» Input:
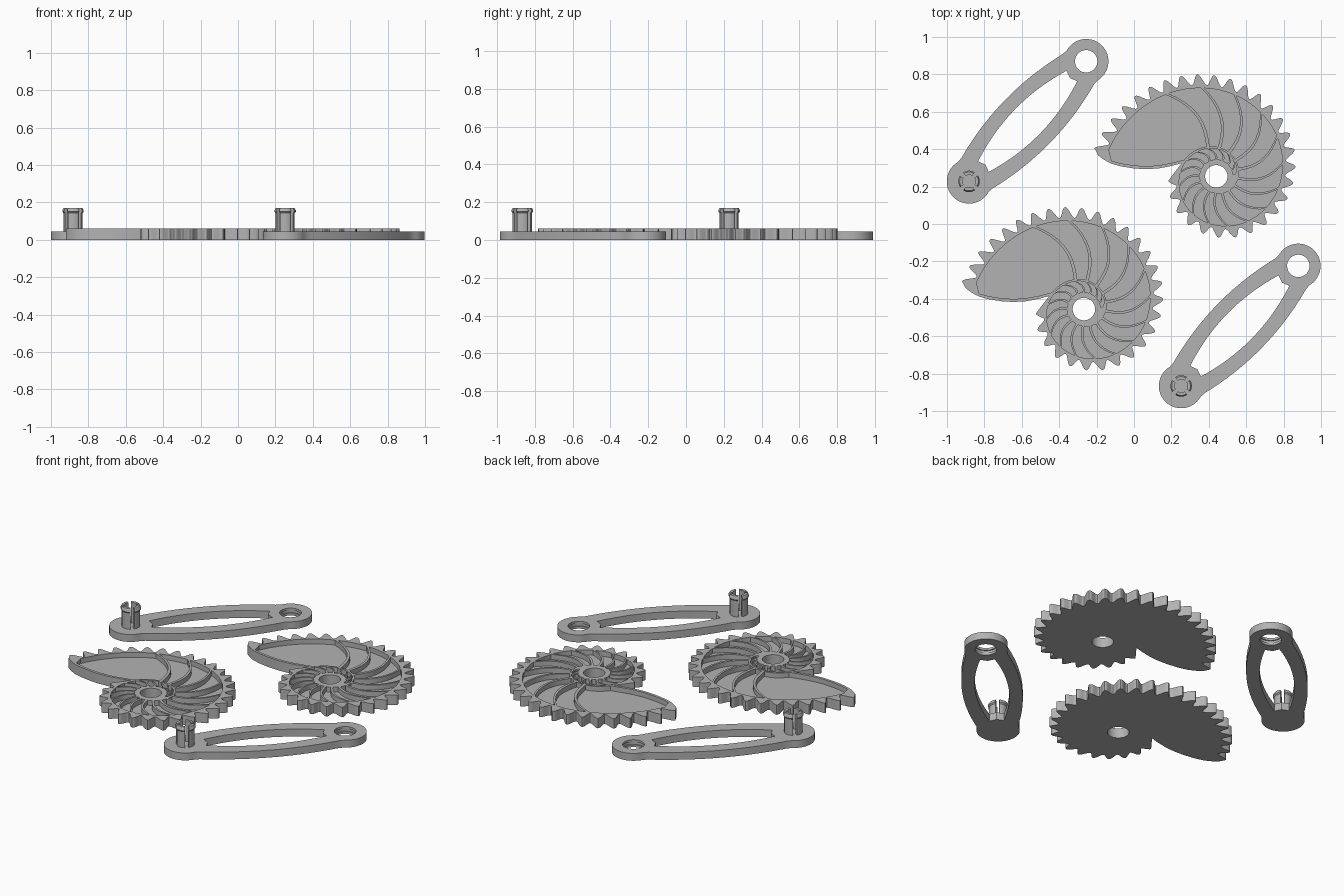
import bpy, bmesh
from math import sin, cos, pi, exp, log, radians, degrees, sqrt
from mathutils import Matrix, Vector

cube = bpy.data.objects.get("Cube")
if cube:
    bpy.data.objects.remove(cube, do_unlink=True)

grey = bpy.data.materials.new("plain grey")
grey.use_nodes = True
grey.diffuse_color = (0.45, 0.45, 0.45, 1)
grey.node_tree.nodes["Principled BSDF"].inputs["Base Color"].default_value = (0.45, 0.45, 0.45, 1)


def polar(r, deg):
    return (r * cos(radians(deg)), r * sin(radians(deg)))


def circle(r, centre=0.0, n=48):
    return [(centre + r * cos(2 * pi * i / n), r * sin(2 * pi * i / n)) for i in range(n)]


def add_plate(bm, loops, z0, z1):
    """Extrude a filled outline; later loops are holes."""
    curve = bpy.data.curves.new("outline", "CURVE")
    curve.dimensions = "2D"
    curve.fill_mode = "BOTH"
    curve.extrude = (z1 - z0) / 2
    for loop in loops:
        spline = curve.splines.new("POLY")
        spline.points.add(len(loop) - 1)
        for point, (x, y) in zip(spline.points, loop):
            point.co = (x, y, 0, 1)
        spline.use_cyclic_u = True
    holder = bpy.data.objects.new("outline", curve)
    mesh = bpy.data.meshes.new_from_object(holder)
    part = bmesh.new()
    part.from_mesh(mesh)
    bmesh.ops.remove_doubles(part, verts=part.verts, dist=1e-5)
    bmesh.ops.recalc_face_normals(part, faces=part.faces)
    bmesh.ops.translate(part, verts=part.verts, vec=(0, 0, (z0 + z1) / 2))
    part.to_mesh(mesh)
    part.free()
    bm.from_mesh(mesh)
    bpy.data.objects.remove(holder)
    bpy.data.curves.remove(curve)
    bpy.data.meshes.remove(mesh)


def finish(bm, name):
    mesh = bpy.data.meshes.new(name)
    bm.to_mesh(mesh)
    bm.free()
    mesh.materials.clear()
    mesh.materials.append(grey)
    for poly in mesh.polygons:
        poly.material_index = 0
    mesh.shade_smooth()
    mesh.set_sharp_from_angle(angle=radians(35))
    return mesh


def place(mesh, name, x, y, turn=0.0):
    obj = bpy.data.objects.new(name, mesh)
    obj.location = (x, y, 0)
    obj.rotation_euler.z = turn
    bpy.context.scene.collection.objects.link(obj)


# Spiral shell gear -----------------------------------------------------
START, TEETH, R0, R1 = -175, 29, 0.257, 0.668
HUB = 0.09


def wall(deg):
    return 0.199 * exp(0.183 * radians(deg - START))


def inner_wall(deg):
    w = wall(deg - 360)
    return max(w + 0.004 + 0.05 * w, HUB)


def gear_outline():
    pts = []
    steps = TEETH * 12
    for i in range(steps + 1):
        s = i / steps
        r = R0 + (R1 - R0) * s
        deg = START + degrees(log(r / R0) / 0.16)
        depth = 0.045 + 0.018 * s
        pts.append(polar(r - depth * (0.5 - 0.5 * cos(2 * pi * s * TEETH)), deg))
    return pts + LIP


# lower edge of the shell mouth
LIP = [(-0.632, 0.112), (-0.60, 0.088), (-0.56, 0.067), (-0.51, 0.053), (-0.44, 0.042),
       (-0.375, 0.038), (-0.31, 0.042), (-0.24, 0.055), (-0.185, 0.07)]


def septum(deg, side):
    """Curved rib edge from the outer wall to the inner wall."""
    half = 0.004 + 0.009 * wall(deg)
    pts = []
    for i in range(11):
        t = i / 10
        a = deg - 17 * sin(2 * t)
        r = wall(a) * (1 - t) + inner_wall(a) * t
        a += side * degrees(half / r)
        r = wall(a) * (1 - t) + inner_wall(a) * t
        pts.append((r, a))
    return pts


def arc(radius, a, b, n=8):
    return [(radius(a + (b - a) * i / n), a + (b - a) * i / n) for i in range(1, n)]


def chamber(lo, hi):
    one, two = septum(lo, 1), septum(hi, -1)
    loop = one + arc(inner_wall, one[-1][1], two[-1][1])
    loop += two[::-1] + arc(wall, two[0][1], one[0][1])
    return [polar(r, a) for r, a in loop]


def mouth_chamber(lo):
    one = septum(lo, 1)
    loop = one + arc(inner_wall, one[-1][1], 156, 14)
    pts = [polar(r, a) for r, a in loop]
    pts += [(x, y + 0.016) for x, y in LIP[-2:1:-1]]
    return pts + [polar(r, a) for r, a in arc(wall, 168.5, one[0][1], 20)]


FIRST, PITCH = 121, 22
pockets = [mouth_chamber(FIRST)]
pockets += [chamber(FIRST - PITCH * (k + 1), FIRST - PITCH * k) for k in range(21)]

bm = bmesh.new()
outline = gear_outline()
add_plate(bm, [outline, circle(0.06)], 0, 0.03)
add_plate(bm, [outline, circle(0.06)] + pockets, 0.03, 0.06)
gear = finish(bm, "shell_gear")
place(gear, "back_shell_gear", 0.44, 0.255)
place(gear, "front_shell_gear", -0.268, -0.455)

# Link arm with snap pin ------------------------------------------------
LENGTH, DISC = 0.897, 0.119
MID = LENGTH / 2


def bulge(u):
    return 1 - ((u - MID) / MID) ** 2


def span(a, b, n=28):
    return [a + (b - a) * i / n for i in range(n + 1)]


upper = [(u, 0.10 + 0.066 * bulge(u)) for u in span(0.06, LENGTH - 0.06)]
arm_outline = [polar(DISC, a) for a in span(75, 285)]
arm_outline += [(u, -w) for u, w in upper]
arm_outline += [(LENGTH + x, y) for x, y in (polar(DISC, a) for a in span(-105, 105))]
arm_outline += upper[::-1]

edge = [(u, 0.093 * bulge(u)) for u in span(0.11, LENGTH - 0.11)]
window = edge + [(LENGTH - 0.125, 0)] + [(u, -w) for u, w in edge[::-1]] + [(0.125, 0)]

bm = bmesh.new()
for z0, z1, hole in ((0, 0.014, 0.06), (0.014, 0.031, 0.067), (0.031, 0.045, 0.06)):
    add_plate(bm, [arm_outline, window, circle(hole, LENGTH)], z0, z1)

# four springy prongs with a lip at the top
PRONG = [(0.034, 0.044), (0.051, 0.044), (0.051, 0.143), (0.057, 0.15),
         (0.057, 0.158), (0.05, 0.17), (0.034, 0.17)]
for quarter in range(4):
    rings = []
    for deg in span(quarter * 90 + 12, quarter * 90 + 78, 10):
        rings.append([bm.verts.new((*polar(r, deg), z)) for r, z in PRONG])
    faces = [bm.faces.new(rings[0]), bm.faces.new(rings[-1][::-1])]
    for a, b in zip(rings, rings[1:]):
        for i in range(len(PRONG)):
            j = (i + 1) % len(PRONG)
            faces.append(bm.faces.new((a[i], b[i], b[j], a[j])))
    bmesh.ops.recalc_face_normals(bm, faces=faces)

arm = finish(bm, "link_arm")
TURN = radians(45.7)
place(arm, "back_link_arm", -0.882, 0.228, TURN)
place(arm, "front_link_arm", 0.252, -0.866, TURN)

» Instructions for the task: Without the pictures, copy all of the entries exactly as they appear.

» Result:
import bpy, bmesh
from math import sin, cos, pi, exp, log, radians, degrees, sqrt
from mathutils import Matrix, Vector

cube = bpy.data.objects.get("Cube")
if cube:
    bpy.data.objects.remove(cube, do_unlink=True)

grey = bpy.data.materials.new("plain grey")
grey.use_nodes = True
grey.diffuse_color = (0.45, 0.45, 0.45, 1)
grey.node_tree.nodes["Principled BSDF"].inputs["Base Color"].default_value = (0.45, 0.45, 0.45, 1)


def polar(r, deg):
    return (r * cos(radians(deg)), r * sin(radians(deg)))


def circle(r, centre=0.0, n=48):
    return [(centre + r * cos(2 * pi * i / n), r * sin(2 * pi * i / n)) for i in range(n)]


def add_plate(bm, loops, z0, z1):
    """Extrude a filled outline; later loops are holes."""
    curve = bpy.data.curves.new("outline", "CURVE")
    curve.dimensions = "2D"
    curve.fill_mode = "BOTH"
    curve.extrude = (z1 - z0) / 2
    for loop in loops:
        spline = curve.splines.new("POLY")
        spline.points.add(len(loop) - 1)
        for point, (x, y) in zip(spline.points, loop):
            point.co = (x, y, 0, 1)
        spline.use_cyclic_u = True
    holder = bpy.data.objects.new("outline", curve)
    mesh = bpy.data.meshes.new_from_object(holder)
    part = bmesh.new()
    part.from_mesh(mesh)
    bmesh.ops.remove_doubles(part, verts=part.verts, dist=1e-5)
    bmesh.ops.recalc_face_normals(part, faces=part.faces)
    bmesh.ops.translate(part, verts=part.verts, vec=(0, 0, (z0 + z1) / 2))
    part.to_mesh(mesh)
    part.free()
    bm.from_mesh(mesh)
    bpy.data.objects.remove(holder)
    bpy.data.curves.remove(curve)
    bpy.data.meshes.remove(mesh)


def finish(bm, name):
    mesh = bpy.data.meshes.new(name)
    bm.to_mesh(mesh)
    bm.free()
    mesh.materials.clear()
    mesh.materials.append(grey)
    for poly in mesh.polygons:
        poly.material_index = 0
    mesh.shade_smooth()
    mesh.set_sharp_from_angle(angle=radians(35))
    return mesh


def place(mesh, name, x, y, turn=0.0):
    obj = bpy.data.objects.new(name, mesh)
    obj.location = (x, y, 0)
    obj.rotation_euler.z = turn
    bpy.context.scene.collection.objects.link(obj)


# Spiral shell gear -----------------------------------------------------
START, TEETH, R0, R1 = -175, 29, 0.257, 0.668
HUB = 0.09


def wall(deg):
    return 0.199 * exp(0.183 * radians(deg - START))


def inner_wall(deg):
    w = wall(deg - 360)
    return max(w + 0.004 + 0.05 * w, HUB)


def gear_outline():
    pts = []
    steps = TEETH * 12
    for i in range(steps + 1):
        s = i / steps
        r = R0 + (R1 - R0) * s
        deg = START + degrees(log(r / R0) / 0.16)
        depth = 0.045 + 0.018 * s
        pts.append(polar(r - depth * (0.5 - 0.5 * cos(2 * pi * s * TEETH)), deg))
    return pts + LIP


# lower edge of the shell mouth
LIP = [(-0.632, 0.112), (-0.60, 0.088), (-0.56, 0.067), (-0.51, 0.053), (-0.44, 0.042),
       (-0.375, 0.038), (-0.31, 0.042), (-0.24, 0.055), (-0.185, 0.07)]


def septum(deg, side):
    """Curved rib edge from the outer wall to the inner wall."""
    half = 0.004 + 0.009 * wall(deg)
    pts = []
    for i in range(11):
        t = i / 10
        a = deg - 17 * sin(2 * t)
        r = wall(a) * (1 - t) + inner_wall(a) * t
        a += side * degrees(half / r)
        r = wall(a) * (1 - t) + inner_wall(a) * t
        pts.append((r, a))
    return pts


def arc(radius, a, b, n=8):
    return [(radius(a + (b - a) * i / n), a + (b - a) * i / n) for i in range(1, n)]


def chamber(lo, hi):
    one, two = septum(lo, 1), septum(hi, -1)
    loop = one + arc(inner_wall, one[-1][1], two[-1][1])
    loop += two[::-1] + arc(wall, two[0][1], one[0][1])
    return [polar(r, a) for r, a in loop]


def mouth_chamber(lo):
    one = septum(lo, 1)
    loop = one + arc(inner_wall, one[-1][1], 156, 14)
    pts = [polar(r, a) for r, a in loop]
    pts += [(x, y + 0.016) for x, y in LIP[-2:1:-1]]
    return pts + [polar(r, a) for r, a in arc(wall, 168.5, one[0][1], 20)]


FIRST, PITCH = 121, 22
pockets = [mouth_chamber(FIRST)]
pockets += [chamber(FIRST - PITCH * (k + 1), FIRST - PITCH * k) for k in range(21)]

bm = bmesh.new()
outline = gear_outline()
add_plate(bm, [outline, circle(0.06)], 0, 0.03)
add_plate(bm, [outline, circle(0.06)] + pockets, 0.03, 0.06)
gear = finish(bm, "shell_gear")
place(gear, "back_shell_gear", 0.44, 0.255)
place(gear, "front_shell_gear", -0.268, -0.455)

# Link arm with snap pin ------------------------------------------------
LENGTH, DISC = 0.897, 0.119
MID = LENGTH / 2


def bulge(u):
    return 1 - ((u - MID) / MID) ** 2


def span(a, b, n=28):
    return [a + (b - a) * i / n for i in range(n + 1)]


upper = [(u, 0.10 + 0.066 * bulge(u)) for u in span(0.06, LENGTH - 0.06)]
arm_outline = [polar(DISC, a) for a in span(75, 285)]
arm_outline += [(u, -w) for u, w in upper]
arm_outline += [(LENGTH + x, y) for x, y in (polar(DISC, a) for a in span(-105, 105))]
arm_outline += upper[::-1]

edge = [(u, 0.093 * bulge(u)) for u in span(0.11, LENGTH - 0.11)]
window = edge + [(LENGTH - 0.125, 0)] + [(u, -w) for u, w in edge[::-1]] + [(0.125, 0)]

bm = bmesh.new()
for z0, z1, hole in ((0, 0.014, 0.06), (0.014, 0.031, 0.067), (0.031, 0.045, 0.06)):
    add_plate(bm, [arm_outline, window, circle(hole, LENGTH)], z0, z1)

# four springy prongs with a lip at the top
PRONG = [(0.034, 0.044), (0.051, 0.044), (0.051, 0.143), (0.057, 0.15),
         (0.057, 0.158), (0.05, 0.17), (0.034, 0.17)]
for quarter in range(4):
    rings = []
    for deg in span(quarter * 90 + 12, quarter * 90 + 78, 10):
        rings.append([bm.verts.new((*polar(r, deg), z)) for r, z in PRONG])
    faces = [bm.faces.new(rings[0]), bm.faces.new(rings[-1][::-1])]
    for a, b in zip(rings, rings[1:]):
        for i in range(len(PRONG)):
            j = (i + 1) % len(PRONG)
            faces.append(bm.faces.new((a[i], b[i], b[j], a[j])))
    bmesh.ops.recalc_face_normals(bm, faces=faces)

arm = finish(bm, "link_arm")
TURN = radians(45.7)
place(arm, "back_link_arm", -0.882, 0.228, TURN)
place(arm, "front_link_arm", 0.252, -0.866, TURN)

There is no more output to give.